There are too many va’adot (committees); too many aseifot (meetings); too many parent-teacher conferences; playdates; conference calls; rush projects; and networking meetings.
There are nights when I have to work late. There’s the weekly ulpan I am a part of. There’s the appointment with the massage therapist and the vaccinations the kids have to get.
Of course, there are the seven loads of laundry each week and the dishes every night. There’s homework, volunteer projects, yoga class, birthday parties, Shabbat dinners, and Skype calls with the folks back in the States.
For so long, our life was focused on klita (absorption.) Our klita was front and center. For a time, our life revolved around visits to this Misrad or that Misrad. Our life was filled with papers to sign and documents to scan. Our life focused on meeting new people and navigating new roads. Our world centered on making sure everyone was mentally safe and sound here in a new land, new community, new school. Our life revolved around figuring out whether or not we were “going to make it.”
I think we figured that one out.
At least, for now.
Psychologists would likely agree that all five of us in my little family unit are still very much in the process of “absorption,” particularly emotionally. But it’s clear to me, that we’ve pretty much been absorbed.
There’s a word in Hebrew for moving here: Aliyah.
There’s a word for the process of getting adjusted and trying to fit in: Klita.
But is there a word for the space in which I now exist? The space in which I live, with both feet planted, yet still not so firmly?

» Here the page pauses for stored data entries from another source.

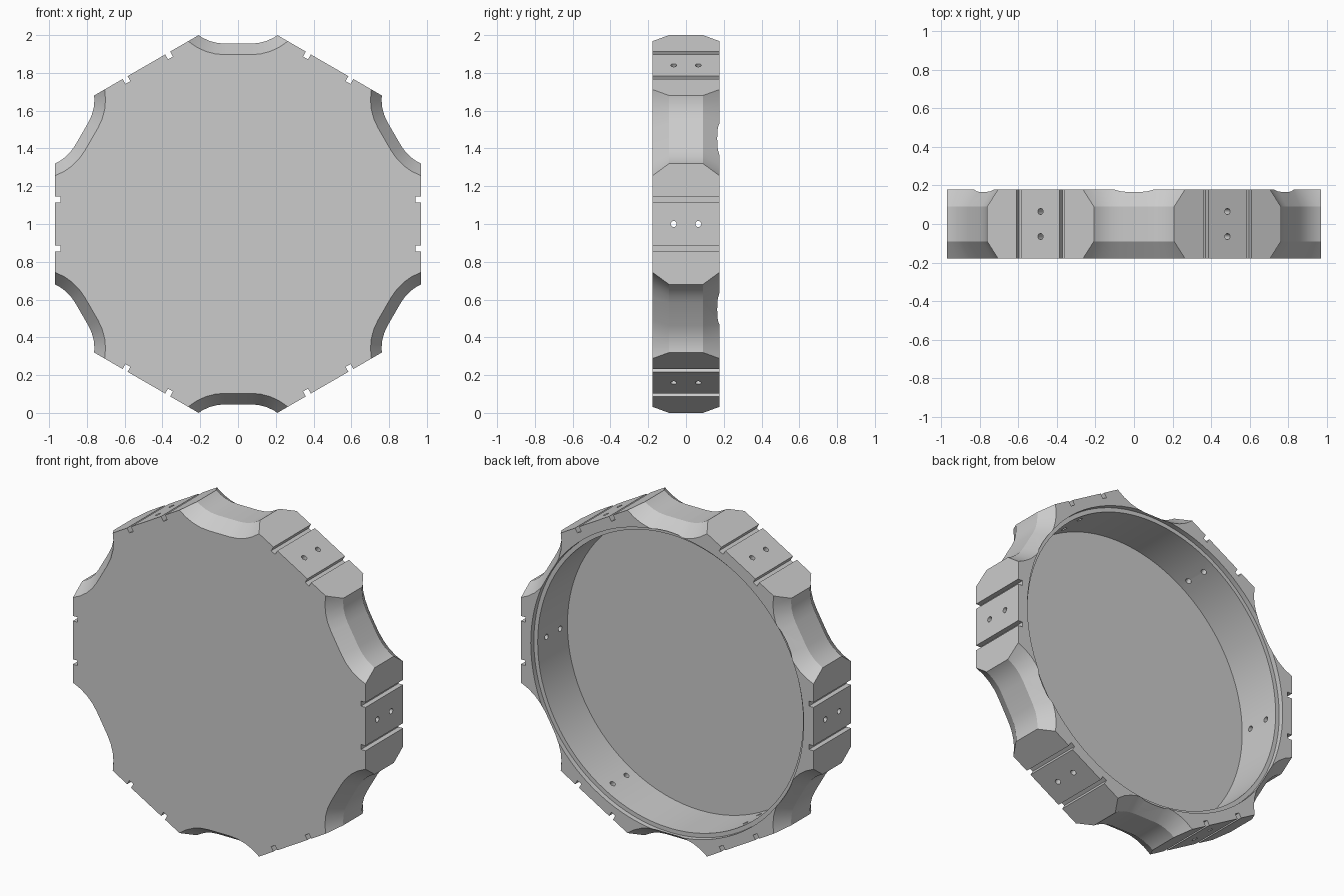
import bpy, bmesh
from math import cos, sin, pi, radians
from mathutils import Matrix, Vector

cube = bpy.data.objects.get("Cube")
if cube:
    bpy.data.objects.remove(cube, do_unlink=True)

APOTHEM, HALF = 0.97, 0.178      # flat distance and half depth
CENTRE = Matrix.Translation((0, 0, 1))

grey = bpy.data.materials.new("plain grey")
grey.use_nodes = True
grey.diffuse_color = (0.6, 0.6, 0.6, 1)
grey.node_tree.nodes["Principled BSDF"].inputs["Base Color"].default_value = (0.6, 0.6, 0.6, 1)


def turned(degrees):
    return CENTRE @ Matrix.Rotation(radians(degrees), 4, 'Y')


def circle(radius, y, count, start=0.0):
    angles = [start + 2 * pi * i / count for i in range(count)]
    return [Vector((radius * cos(a), y, radius * sin(a))) for a in angles]


def loft(bm, loops, matrix):
    """Closed solid through a stack of matching loops."""
    rows = [[bm.verts.new(matrix @ Vector(p)) for p in loop] for loop in loops]
    n = len(rows[0])
    for a, b in zip(rows, rows[1:]):
        for i in range(n):
            j = (i + 1) % n
            bm.faces.new((a[i], a[j], b[j], b[i]))
    bm.faces.new(rows[0][::-1])
    bm.faces.new(rows[-1])


def make(name, solids):
    bm = bmesh.new()
    for loops, matrix in solids:
        loft(bm, loops, matrix)
    bmesh.ops.recalc_face_normals(bm, faces=bm.faces)
    mesh = bpy.data.meshes.new(name)
    bm.to_mesh(mesh)
    bm.free()
    mesh.materials.append(grey)
    obj = bpy.data.objects.new(name, mesh)
    bpy.context.collection.objects.link(obj)
    return obj


def notch_loop(y, grow):
    """Flat-bottomed scoop with a quarter arc at each end."""
    r, half_flat, top, steps = 0.24 + grow, 0.07, 1.195, 9
    right = [(half_flat + r * sin(t), y, top - r * cos(t))
             for t in (pi / 2 * i / steps for i in range(steps + 1))]
    return [(-x, yy, z) for x, yy, z in reversed(right)] + right


def box(x, z_low, z_high, half_width, depth):
    return [[(x - half_width, y, z_low), (x + half_width, y, z_low),
             (x + half_width, y, z_high), (x - half_width, y, z_high)]
            for y in (-depth, depth)]


def hole(y, radius=0.016, count=16):
    ring = circle(radius, 0, count)
    return [[(p.x, y + p.z, z) for p in ring] for z in (0.8, 1.05)]


# Hexagonal body
corner = APOTHEM / cos(pi / 6)
body = make("hexagonal_housing",
            [([circle(corner, y, 6, pi / 6) for y in (-HALF, HALF)], CENTRE)])

# Round cavity with a stepped lip, open at the back
cavity = [circle(r, y, 96) for r, y in
          ((0.88, -0.134), (0.88, 0.148), (0.905, 0.148), (0.905, 0.25))]
# Scooped corners, flared towards front and back
notch = [notch_loop(y, g) for y, g in
         ((-0.21, 0.08), (-0.09, 0), (0.09, 0), (0.21, 0.08))]
corners = [turned(60 * k) for k in range(6)]
flats = [turned(60 * k + 30) for k in range(6)]

cutters = [
    make("cavity_cutter", [(cavity, CENTRE)]),
    make("corner_cutter", [(notch, m) for m in corners]),
    # Paired grooves across each flat
    make("groove_cutter", [(box(x, APOTHEM - 0.03, 1.05, 0.015, 0.3), m)
                           for m in flats for x in (-0.13, 0.13)]),
    # Paired screw holes through each flat
    make("hole_cutter", [(hole(y), m) for m in flats for y in (-0.065, 0.065)]),
]

bpy.ops.object.select_all(action='DESELECT')
bpy.context.view_layer.objects.active = body
body.select_set(True)
for cutter in cutters:
    cutter.hide_render = True
    mod = body.modifiers.new(cutter.name, 'BOOLEAN')
    mod.operation = 'DIFFERENCE'
    mod.solver = 'EXACT'
    mod.object = cutter
    bpy.ops.object.modifier_apply(modifier=mod.name)
for cutter in cutters:
    bpy.data.objects.remove(cutter, do_unlink=True)

bpy.ops.object.shade_smooth_by_angle(angle=radians(25))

Is there a word to describe the space in which:
I still find myself fretting when I wait in line at the grocery store?
I still find myself scripting out all my conversations in my head before I have them in Hebrew?

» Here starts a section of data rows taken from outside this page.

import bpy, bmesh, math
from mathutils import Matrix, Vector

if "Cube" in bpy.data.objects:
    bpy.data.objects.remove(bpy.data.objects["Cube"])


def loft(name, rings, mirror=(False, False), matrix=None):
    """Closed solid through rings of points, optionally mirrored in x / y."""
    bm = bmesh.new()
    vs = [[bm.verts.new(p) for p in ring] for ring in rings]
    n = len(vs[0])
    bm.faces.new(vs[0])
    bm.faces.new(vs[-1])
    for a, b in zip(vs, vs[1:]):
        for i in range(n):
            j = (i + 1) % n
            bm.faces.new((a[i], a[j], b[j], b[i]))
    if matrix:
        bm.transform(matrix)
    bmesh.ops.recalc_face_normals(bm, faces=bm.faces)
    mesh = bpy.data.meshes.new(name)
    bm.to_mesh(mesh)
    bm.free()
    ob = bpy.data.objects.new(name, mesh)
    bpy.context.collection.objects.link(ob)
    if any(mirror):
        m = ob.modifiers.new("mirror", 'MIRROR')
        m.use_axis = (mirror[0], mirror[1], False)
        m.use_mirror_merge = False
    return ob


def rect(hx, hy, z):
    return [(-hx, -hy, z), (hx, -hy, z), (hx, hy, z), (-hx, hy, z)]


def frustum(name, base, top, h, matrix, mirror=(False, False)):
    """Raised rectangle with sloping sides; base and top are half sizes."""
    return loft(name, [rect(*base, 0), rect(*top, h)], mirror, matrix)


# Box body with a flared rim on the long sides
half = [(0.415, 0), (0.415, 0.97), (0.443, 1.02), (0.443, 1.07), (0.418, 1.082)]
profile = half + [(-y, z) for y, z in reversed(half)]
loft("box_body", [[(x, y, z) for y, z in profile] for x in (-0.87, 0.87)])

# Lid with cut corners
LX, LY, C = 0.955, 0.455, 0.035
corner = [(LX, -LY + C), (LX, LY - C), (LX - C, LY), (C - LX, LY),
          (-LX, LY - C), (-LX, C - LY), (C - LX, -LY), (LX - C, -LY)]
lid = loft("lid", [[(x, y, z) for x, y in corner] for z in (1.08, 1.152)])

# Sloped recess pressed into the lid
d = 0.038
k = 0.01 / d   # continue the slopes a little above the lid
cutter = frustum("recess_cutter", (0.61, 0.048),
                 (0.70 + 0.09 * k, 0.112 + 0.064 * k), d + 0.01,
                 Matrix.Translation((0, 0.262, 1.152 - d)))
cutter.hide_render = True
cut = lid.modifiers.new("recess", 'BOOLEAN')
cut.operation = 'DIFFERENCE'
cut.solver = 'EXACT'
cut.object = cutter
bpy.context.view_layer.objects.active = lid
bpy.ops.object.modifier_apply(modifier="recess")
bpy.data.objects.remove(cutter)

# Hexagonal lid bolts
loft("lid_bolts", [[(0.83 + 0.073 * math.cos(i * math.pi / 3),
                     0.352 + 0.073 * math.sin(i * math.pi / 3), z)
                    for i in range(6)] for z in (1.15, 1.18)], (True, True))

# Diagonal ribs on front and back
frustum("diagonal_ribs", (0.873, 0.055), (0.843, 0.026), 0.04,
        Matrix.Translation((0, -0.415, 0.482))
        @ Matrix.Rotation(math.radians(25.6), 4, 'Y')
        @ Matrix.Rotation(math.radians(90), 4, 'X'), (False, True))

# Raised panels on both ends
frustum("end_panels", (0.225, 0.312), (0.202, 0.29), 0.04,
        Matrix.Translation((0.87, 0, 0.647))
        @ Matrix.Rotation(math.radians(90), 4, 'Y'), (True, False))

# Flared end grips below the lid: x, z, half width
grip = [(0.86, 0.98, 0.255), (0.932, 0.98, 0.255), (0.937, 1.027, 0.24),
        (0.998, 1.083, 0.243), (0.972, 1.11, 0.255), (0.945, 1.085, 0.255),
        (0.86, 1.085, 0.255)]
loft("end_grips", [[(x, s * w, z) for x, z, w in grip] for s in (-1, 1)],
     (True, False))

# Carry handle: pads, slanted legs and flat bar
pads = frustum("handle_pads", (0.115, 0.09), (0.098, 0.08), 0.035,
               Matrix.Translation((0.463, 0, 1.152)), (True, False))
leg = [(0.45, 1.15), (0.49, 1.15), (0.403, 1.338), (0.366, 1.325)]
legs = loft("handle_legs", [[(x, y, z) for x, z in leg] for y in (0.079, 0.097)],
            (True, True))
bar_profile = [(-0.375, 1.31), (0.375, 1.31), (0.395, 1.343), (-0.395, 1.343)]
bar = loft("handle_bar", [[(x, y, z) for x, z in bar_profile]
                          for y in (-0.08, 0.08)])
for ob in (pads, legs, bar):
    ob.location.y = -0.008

I still find myself screaming at drivers?
I still find myself longing for American stores and American conveniences?
I still find myself grateful for English signs and English speakers?
I still find myself crying sometimes at how hard it all seems?
The space in which I do those things and yet also know with confidence that I am happy? That I have friends? That my children have friends?
That we’re all better-than-okay?
Is there a word for this space?
There is a phrase, I’ve learned, that parents use to try to get their kids to calm down when they’re acting up or, in the case of our lovely Shabbat lunch last week, acting out while the grownups are trying to enjoy good food and wine.
Their parents say to them:
“Tistadroo!” Which loosely, and with typical Israeli brashness, translates as “Manage!”
Often in response, the child will say Ani m’soodar! Which could be loosely translated as “I’m arranged!” or “I’m settled!”
Any person, but especially any parent, who has been through a big life change understands, there comes a point at which you, too, have to “Manage!” When you no longer have the luxury — or the inclination to– focus on “The Change.”
And one day, God willing, you notice you’re managing pretty well.
And that’s when you’re m’soodar.
3 thoughts on “What do you call this?”
I don’t know why, but reading this made me teary eyed. Maybe because I feel that all of you are ‘mesudarim’ and that makes me happy.
Makes me happy, too, kiddo!
Thanks…for the tears and happiness in my honor. 😉